Types of vertical integration
There are three major types of vertical integration and they all depend on what direction (whether upstream or downstream) the acquisition is taking place. Based on this, we have forward integration, backwards integration and balanced integration.
Forward Integration - this is when a company at the beginning of the supply chain acquires or merges with companies further down the supply chain. Example a movie production agency acquires a streaming platform, a farmer who decides to sell directly to the consumers at the local market, or a mining company that acquires a smelting plant.
Backwards Integration - this is when a company at the end of the supply chain acquires or merges with companies upstream. An example is when a manufacturing firm (like a steel plant) acquires a company which supplies it with raw materials (ore mining company).
Balanced Integration - this is when a company acquires other companies in both sides of the supply chain. That is, both upstream and downstream.

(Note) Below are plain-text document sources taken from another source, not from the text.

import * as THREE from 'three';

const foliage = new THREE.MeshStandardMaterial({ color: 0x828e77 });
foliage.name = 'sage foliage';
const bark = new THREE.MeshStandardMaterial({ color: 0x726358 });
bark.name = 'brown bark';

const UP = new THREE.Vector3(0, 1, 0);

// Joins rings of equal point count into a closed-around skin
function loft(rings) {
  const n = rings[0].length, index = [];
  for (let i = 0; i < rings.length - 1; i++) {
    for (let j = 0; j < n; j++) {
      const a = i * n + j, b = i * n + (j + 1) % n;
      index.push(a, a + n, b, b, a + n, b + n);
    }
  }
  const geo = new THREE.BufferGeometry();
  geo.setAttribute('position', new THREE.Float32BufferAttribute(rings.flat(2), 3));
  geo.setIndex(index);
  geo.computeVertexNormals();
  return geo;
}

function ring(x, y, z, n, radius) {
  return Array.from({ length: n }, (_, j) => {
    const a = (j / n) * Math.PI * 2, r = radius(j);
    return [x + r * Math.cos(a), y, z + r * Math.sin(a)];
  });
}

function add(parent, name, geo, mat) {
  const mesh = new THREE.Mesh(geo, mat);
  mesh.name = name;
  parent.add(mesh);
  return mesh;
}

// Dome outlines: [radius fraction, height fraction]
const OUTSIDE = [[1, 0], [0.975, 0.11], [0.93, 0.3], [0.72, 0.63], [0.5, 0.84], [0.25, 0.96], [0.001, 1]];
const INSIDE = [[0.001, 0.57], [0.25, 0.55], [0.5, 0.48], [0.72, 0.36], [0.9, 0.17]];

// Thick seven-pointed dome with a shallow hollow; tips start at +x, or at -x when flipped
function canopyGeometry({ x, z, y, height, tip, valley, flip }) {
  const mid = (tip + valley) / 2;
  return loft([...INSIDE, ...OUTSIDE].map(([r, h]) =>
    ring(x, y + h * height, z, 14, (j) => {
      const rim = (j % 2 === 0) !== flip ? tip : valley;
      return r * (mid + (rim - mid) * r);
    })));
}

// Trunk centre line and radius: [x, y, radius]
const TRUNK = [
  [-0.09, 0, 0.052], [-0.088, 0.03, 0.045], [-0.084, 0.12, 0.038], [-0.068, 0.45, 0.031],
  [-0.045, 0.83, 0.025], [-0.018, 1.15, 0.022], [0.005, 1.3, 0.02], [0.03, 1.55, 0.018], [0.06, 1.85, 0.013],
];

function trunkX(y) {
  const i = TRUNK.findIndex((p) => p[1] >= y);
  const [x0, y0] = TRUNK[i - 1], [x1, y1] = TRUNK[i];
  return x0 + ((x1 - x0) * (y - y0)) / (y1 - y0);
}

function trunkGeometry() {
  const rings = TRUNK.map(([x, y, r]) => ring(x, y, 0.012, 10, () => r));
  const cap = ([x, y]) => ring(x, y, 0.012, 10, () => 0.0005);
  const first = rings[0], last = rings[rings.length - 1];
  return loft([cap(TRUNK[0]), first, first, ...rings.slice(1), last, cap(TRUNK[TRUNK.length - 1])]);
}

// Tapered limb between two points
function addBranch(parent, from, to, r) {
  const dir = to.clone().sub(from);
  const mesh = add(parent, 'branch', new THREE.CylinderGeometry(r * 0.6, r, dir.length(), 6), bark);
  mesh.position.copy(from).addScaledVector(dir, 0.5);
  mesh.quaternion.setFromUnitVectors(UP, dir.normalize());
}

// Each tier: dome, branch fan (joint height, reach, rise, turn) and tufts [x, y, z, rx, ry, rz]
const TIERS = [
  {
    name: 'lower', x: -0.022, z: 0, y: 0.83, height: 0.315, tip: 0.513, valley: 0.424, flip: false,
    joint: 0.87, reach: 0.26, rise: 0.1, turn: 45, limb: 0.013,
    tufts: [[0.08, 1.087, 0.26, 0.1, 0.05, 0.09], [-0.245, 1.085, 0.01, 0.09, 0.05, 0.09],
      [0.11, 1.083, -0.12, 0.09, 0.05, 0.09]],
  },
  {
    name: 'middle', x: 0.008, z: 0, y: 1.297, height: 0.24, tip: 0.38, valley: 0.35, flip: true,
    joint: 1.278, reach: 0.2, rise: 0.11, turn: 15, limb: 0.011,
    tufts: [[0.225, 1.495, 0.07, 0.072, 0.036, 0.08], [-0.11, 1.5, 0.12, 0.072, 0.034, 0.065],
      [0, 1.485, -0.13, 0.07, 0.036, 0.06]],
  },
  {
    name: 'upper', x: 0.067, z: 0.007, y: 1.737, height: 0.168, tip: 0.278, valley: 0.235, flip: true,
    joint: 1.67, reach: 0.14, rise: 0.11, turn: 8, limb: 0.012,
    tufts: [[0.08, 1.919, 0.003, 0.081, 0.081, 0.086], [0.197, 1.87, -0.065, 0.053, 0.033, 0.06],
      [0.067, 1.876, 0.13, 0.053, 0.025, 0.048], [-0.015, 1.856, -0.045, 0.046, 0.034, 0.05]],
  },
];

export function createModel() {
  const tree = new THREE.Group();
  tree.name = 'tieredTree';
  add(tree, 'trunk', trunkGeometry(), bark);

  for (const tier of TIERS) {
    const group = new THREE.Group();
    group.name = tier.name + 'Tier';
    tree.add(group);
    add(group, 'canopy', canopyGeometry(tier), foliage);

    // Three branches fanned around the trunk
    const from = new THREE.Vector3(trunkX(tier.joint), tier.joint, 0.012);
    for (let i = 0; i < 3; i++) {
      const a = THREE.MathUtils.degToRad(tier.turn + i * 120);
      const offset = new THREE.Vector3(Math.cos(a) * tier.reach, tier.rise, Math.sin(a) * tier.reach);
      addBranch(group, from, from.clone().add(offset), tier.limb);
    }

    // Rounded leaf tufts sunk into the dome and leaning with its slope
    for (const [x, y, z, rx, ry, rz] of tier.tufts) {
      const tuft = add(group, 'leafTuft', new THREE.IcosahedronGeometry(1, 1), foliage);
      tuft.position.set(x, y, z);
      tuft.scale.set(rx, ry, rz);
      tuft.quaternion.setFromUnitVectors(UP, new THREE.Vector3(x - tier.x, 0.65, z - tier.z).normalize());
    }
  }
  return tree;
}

Although vertical integration offers some advantages such as controlling supply, avoiding market disruptors, and better pricing. It also has some downside such as high expenses, lower flexibility and focus as company tries to keep up with trends in the new sectors. Additionally, there is the issue of culture clash between the two companies.